Hep C's spread
Blood is the most common means for
transmitting hepatitis C. With blood products now screened for the
virus, dirty needles have become the major source of new infections.
A consensus development conference at the National Institutes of
Health produced this advice to prevent the spread of the hepatitis C
- Don't share "works" for injecting drugs.
- Make sure needles used for piercing and tattooing have been
- Don't share razors, toothbrushes or straws used to snort
- Cover open wounds.
There are conflicting data on the
risk of sexual transmission, but the CDC found the risk so low that
it chose not to recommend universal condom use for people with HCV.
The exception is rough sex where bleeding takes place.

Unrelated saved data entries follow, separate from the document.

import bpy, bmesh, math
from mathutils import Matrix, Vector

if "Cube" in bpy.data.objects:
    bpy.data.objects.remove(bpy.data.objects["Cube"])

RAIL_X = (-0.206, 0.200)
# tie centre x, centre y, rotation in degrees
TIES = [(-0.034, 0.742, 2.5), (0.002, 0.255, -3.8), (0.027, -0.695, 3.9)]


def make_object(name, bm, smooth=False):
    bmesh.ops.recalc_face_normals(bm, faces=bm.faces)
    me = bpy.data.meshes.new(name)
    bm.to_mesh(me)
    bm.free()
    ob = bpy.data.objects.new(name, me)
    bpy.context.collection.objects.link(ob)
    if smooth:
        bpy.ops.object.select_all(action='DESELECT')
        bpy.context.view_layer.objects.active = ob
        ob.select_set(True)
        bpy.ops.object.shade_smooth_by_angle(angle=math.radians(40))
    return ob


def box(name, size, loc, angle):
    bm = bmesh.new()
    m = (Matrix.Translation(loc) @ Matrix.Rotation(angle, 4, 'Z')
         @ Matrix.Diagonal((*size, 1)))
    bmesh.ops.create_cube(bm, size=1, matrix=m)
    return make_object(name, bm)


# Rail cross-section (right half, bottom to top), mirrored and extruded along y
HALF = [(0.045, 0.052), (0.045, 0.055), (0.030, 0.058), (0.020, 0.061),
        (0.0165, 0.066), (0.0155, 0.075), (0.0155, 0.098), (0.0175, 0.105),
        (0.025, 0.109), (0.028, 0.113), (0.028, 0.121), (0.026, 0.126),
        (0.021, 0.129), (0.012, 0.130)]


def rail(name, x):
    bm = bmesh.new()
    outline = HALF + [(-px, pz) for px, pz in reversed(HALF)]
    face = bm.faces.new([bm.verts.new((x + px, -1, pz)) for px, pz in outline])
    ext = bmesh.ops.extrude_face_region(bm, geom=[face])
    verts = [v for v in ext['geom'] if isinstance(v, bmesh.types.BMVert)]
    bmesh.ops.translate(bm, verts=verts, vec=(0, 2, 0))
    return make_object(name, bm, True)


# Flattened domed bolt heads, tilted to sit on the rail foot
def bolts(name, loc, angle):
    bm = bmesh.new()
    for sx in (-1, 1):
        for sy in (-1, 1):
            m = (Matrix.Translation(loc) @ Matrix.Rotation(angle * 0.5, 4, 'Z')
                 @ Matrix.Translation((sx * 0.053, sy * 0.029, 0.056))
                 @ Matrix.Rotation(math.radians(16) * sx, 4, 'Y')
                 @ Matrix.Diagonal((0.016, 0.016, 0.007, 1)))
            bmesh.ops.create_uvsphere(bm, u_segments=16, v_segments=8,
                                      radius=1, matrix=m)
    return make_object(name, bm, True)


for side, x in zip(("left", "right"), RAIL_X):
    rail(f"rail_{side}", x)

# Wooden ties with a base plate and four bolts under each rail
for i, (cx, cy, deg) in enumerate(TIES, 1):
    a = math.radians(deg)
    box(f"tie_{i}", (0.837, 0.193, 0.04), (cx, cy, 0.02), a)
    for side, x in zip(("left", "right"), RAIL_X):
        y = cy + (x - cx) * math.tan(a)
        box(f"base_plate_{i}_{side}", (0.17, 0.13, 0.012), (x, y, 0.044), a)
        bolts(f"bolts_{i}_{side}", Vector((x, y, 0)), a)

And there's
some evidence that rimming (oral-anal sex) may be risky.
Pregnant women have only a small risk of passing the virus to
their newborns, but that climbs into double digits when they are
co-infected with HIV. Delivery by Cesarean section lowers this risk
Co-infection with HIV or other sexually transmitted diseases in
either partner may increase the possibility of HCV transmission.
What about a preventive vaccine? The pharmaceutical company
Chiron recently began an early-stage safety trial, but any
marketable product is years away.